ANNAPOLIS — The scaffolding that has concealed the towering dome on top of the State House since the legislative session ended last April will be taken down in the coming weeks.
The dome has been covered up for the past several months so workers could scrape the flaking paint and give it a brand new coat.
“The dome has, from time to time, over the course of years, because it was done in a latex-based paint, had started to fail, had started to flake,” said Sam Cook, director of the Department of General Services, which oversees the dome’s maintenance. “We’re removing all that flaking paint where everything failed at and getting a good base down and putting a good coat of oil-based paint on there.”
This is the third State House to be erected on State Circle and was completed toward the end of the 18th century. The dome is the largest in the country that is made entirely of wood, according to the Maryland State House website.
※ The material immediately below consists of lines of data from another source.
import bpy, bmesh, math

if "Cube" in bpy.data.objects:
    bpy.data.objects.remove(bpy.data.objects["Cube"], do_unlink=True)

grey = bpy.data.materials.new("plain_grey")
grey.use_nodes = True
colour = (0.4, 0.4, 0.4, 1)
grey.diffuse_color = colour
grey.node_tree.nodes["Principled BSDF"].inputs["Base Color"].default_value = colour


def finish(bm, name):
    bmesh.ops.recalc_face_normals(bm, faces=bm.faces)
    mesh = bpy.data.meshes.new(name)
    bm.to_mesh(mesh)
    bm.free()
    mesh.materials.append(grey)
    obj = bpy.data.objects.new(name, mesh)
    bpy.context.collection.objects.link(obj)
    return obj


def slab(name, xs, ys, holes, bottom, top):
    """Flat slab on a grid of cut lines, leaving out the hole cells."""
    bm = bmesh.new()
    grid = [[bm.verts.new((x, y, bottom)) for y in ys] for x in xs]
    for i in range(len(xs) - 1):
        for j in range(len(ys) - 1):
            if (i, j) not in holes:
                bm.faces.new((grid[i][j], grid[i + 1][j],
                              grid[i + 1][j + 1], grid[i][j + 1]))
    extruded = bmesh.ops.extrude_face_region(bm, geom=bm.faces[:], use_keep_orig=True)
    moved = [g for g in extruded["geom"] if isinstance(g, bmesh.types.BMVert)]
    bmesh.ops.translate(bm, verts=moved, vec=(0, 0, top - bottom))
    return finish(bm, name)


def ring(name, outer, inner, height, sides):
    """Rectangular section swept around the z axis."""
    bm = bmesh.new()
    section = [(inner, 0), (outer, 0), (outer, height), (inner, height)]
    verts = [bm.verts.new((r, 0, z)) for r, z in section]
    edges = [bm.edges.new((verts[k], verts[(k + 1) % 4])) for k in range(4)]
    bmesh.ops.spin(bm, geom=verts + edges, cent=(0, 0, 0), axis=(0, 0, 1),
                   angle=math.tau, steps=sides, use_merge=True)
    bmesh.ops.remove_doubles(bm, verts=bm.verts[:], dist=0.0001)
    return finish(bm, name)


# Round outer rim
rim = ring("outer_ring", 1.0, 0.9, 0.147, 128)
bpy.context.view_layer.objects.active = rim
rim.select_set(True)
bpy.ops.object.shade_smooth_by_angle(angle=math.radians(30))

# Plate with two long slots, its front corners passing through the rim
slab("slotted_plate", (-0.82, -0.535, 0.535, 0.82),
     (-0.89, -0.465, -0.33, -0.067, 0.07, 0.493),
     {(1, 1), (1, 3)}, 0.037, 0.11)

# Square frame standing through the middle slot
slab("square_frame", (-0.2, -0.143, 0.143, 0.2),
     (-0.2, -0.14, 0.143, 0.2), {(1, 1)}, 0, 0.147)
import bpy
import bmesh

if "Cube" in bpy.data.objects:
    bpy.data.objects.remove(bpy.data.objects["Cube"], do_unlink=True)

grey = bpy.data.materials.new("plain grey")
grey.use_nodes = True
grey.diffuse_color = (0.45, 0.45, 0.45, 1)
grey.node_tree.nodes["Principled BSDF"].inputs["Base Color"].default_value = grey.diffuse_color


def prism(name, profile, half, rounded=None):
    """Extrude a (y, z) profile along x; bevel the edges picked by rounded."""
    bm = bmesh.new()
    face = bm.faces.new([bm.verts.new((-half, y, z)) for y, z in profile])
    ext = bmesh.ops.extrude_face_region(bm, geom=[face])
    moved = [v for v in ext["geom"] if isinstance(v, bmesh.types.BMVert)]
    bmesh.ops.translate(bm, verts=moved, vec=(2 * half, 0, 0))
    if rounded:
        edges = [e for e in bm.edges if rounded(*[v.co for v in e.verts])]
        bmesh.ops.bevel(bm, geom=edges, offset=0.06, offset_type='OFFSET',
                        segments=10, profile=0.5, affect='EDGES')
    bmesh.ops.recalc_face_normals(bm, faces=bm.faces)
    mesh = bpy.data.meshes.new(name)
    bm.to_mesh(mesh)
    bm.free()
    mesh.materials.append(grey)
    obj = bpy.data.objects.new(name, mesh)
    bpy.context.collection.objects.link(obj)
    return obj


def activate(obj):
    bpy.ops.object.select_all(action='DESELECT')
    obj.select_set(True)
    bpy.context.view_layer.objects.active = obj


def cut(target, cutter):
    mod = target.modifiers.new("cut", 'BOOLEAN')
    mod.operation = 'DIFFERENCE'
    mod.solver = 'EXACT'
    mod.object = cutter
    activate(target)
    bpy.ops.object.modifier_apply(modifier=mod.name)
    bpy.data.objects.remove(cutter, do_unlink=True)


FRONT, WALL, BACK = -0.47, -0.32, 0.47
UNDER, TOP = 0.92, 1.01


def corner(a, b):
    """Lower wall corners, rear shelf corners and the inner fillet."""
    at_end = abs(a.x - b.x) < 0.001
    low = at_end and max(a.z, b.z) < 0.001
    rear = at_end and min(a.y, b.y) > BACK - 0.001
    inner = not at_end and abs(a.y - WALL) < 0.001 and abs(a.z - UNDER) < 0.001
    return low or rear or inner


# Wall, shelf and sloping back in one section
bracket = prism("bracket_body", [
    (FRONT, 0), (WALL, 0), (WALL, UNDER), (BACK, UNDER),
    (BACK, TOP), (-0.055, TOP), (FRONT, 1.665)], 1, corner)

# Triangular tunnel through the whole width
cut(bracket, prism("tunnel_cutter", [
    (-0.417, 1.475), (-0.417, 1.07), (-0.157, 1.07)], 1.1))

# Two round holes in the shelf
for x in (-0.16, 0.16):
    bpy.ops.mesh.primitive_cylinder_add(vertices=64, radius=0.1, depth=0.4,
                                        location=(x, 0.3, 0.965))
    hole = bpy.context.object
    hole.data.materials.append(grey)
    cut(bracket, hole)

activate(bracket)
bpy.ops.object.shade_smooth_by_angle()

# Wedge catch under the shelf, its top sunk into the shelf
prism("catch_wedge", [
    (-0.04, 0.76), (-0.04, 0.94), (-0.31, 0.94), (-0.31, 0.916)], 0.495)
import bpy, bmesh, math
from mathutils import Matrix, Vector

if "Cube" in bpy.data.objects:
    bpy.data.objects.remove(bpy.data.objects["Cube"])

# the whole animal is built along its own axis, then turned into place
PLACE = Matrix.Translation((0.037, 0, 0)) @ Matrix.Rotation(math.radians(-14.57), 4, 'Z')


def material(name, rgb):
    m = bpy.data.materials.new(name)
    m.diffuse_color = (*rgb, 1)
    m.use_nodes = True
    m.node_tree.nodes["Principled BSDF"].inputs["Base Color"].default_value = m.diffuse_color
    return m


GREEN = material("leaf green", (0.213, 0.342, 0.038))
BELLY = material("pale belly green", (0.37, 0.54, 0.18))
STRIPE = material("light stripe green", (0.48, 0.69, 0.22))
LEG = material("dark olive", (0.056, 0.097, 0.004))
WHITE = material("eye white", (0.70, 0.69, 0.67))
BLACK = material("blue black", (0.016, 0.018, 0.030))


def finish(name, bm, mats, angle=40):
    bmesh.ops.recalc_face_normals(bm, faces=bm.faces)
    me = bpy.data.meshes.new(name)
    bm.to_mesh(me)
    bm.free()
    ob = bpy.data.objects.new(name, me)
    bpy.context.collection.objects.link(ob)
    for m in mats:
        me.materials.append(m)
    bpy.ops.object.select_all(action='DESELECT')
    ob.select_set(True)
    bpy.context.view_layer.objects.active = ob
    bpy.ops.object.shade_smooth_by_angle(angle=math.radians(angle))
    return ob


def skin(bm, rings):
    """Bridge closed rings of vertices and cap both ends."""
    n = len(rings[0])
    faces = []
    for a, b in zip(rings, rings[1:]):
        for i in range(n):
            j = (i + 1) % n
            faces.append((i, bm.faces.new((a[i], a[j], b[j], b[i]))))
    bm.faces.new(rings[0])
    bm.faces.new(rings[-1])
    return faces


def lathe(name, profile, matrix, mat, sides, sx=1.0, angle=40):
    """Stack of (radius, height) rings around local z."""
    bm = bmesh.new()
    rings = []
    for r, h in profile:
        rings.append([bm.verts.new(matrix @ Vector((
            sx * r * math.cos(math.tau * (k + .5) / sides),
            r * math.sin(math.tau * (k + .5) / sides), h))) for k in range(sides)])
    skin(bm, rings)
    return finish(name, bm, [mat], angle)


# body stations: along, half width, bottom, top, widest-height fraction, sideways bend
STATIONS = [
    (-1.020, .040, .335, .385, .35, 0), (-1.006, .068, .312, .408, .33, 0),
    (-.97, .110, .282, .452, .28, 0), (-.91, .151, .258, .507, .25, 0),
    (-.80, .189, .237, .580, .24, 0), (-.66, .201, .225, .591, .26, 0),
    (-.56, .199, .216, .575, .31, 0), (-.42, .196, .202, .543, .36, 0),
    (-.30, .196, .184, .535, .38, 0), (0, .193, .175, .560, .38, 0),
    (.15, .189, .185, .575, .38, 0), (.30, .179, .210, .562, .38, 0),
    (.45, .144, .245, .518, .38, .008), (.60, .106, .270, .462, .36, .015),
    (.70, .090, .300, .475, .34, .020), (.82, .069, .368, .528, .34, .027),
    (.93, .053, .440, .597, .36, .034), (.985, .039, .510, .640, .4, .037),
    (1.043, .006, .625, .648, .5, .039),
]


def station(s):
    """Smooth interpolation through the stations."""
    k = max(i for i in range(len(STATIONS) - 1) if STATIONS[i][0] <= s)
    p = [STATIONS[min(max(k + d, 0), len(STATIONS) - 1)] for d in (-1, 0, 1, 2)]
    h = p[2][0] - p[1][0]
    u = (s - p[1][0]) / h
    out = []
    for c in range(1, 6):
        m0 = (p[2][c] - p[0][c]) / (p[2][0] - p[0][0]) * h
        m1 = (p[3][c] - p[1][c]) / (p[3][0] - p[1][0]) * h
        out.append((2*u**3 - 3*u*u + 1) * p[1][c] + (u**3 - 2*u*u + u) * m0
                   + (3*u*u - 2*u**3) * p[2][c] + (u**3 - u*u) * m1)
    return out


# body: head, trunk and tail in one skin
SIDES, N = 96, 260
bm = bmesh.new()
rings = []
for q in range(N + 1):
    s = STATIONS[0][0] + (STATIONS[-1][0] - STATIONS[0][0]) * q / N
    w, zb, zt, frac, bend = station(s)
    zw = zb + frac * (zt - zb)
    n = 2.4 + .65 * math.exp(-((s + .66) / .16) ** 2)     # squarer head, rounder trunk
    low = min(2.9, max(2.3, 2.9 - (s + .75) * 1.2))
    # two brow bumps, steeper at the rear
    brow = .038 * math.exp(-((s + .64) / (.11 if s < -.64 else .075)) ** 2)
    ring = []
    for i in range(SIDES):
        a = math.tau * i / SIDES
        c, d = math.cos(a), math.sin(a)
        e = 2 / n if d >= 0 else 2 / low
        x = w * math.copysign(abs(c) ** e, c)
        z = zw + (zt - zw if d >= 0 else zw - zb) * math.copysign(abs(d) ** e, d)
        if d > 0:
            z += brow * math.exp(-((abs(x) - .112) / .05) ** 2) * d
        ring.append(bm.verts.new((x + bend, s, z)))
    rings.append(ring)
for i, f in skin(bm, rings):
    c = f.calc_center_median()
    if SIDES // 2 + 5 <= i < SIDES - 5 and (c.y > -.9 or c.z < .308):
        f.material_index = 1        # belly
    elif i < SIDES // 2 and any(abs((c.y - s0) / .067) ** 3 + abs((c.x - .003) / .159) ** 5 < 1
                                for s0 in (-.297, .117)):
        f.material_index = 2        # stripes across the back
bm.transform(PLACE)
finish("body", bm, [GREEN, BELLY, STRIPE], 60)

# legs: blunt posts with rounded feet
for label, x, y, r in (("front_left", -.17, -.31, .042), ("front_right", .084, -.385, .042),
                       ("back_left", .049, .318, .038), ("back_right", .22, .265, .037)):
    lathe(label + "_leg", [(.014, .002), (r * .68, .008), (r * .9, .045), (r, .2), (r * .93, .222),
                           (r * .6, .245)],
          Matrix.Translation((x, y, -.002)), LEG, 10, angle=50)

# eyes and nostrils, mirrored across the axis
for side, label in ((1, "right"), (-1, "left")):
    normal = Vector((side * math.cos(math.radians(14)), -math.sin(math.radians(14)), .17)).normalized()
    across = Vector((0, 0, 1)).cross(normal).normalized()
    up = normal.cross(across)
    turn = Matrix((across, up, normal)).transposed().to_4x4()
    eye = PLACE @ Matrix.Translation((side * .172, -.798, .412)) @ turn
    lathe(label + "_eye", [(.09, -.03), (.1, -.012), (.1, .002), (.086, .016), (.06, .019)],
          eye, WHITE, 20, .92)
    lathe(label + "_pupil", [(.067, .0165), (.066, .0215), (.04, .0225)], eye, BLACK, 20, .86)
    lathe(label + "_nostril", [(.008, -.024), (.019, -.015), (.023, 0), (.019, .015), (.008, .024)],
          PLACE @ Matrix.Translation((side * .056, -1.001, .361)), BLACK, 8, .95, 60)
It is the only state capitol to have served as the nation’s capitol building. The Continental Congress met in the Old Senate Chamber from November 1783 to August 1784.
During that time, George Washington resigned his commission as Commander in Chief of the Continental Army before Congress. Also, the official end to the Revolutionary War was marked with the ratification of the Treaty of Paris.
Joseph Clark, the State House’s architect, constructed the dome so that there would be eight different views of Annapolis from atop its balcony. Thomas Jefferson and James Madison spent a few hours on the balcony in September 1790 with a couple of friends.
After the maintenance is done, the dome is supposed to look like it did before the scaffolding went up, just newer.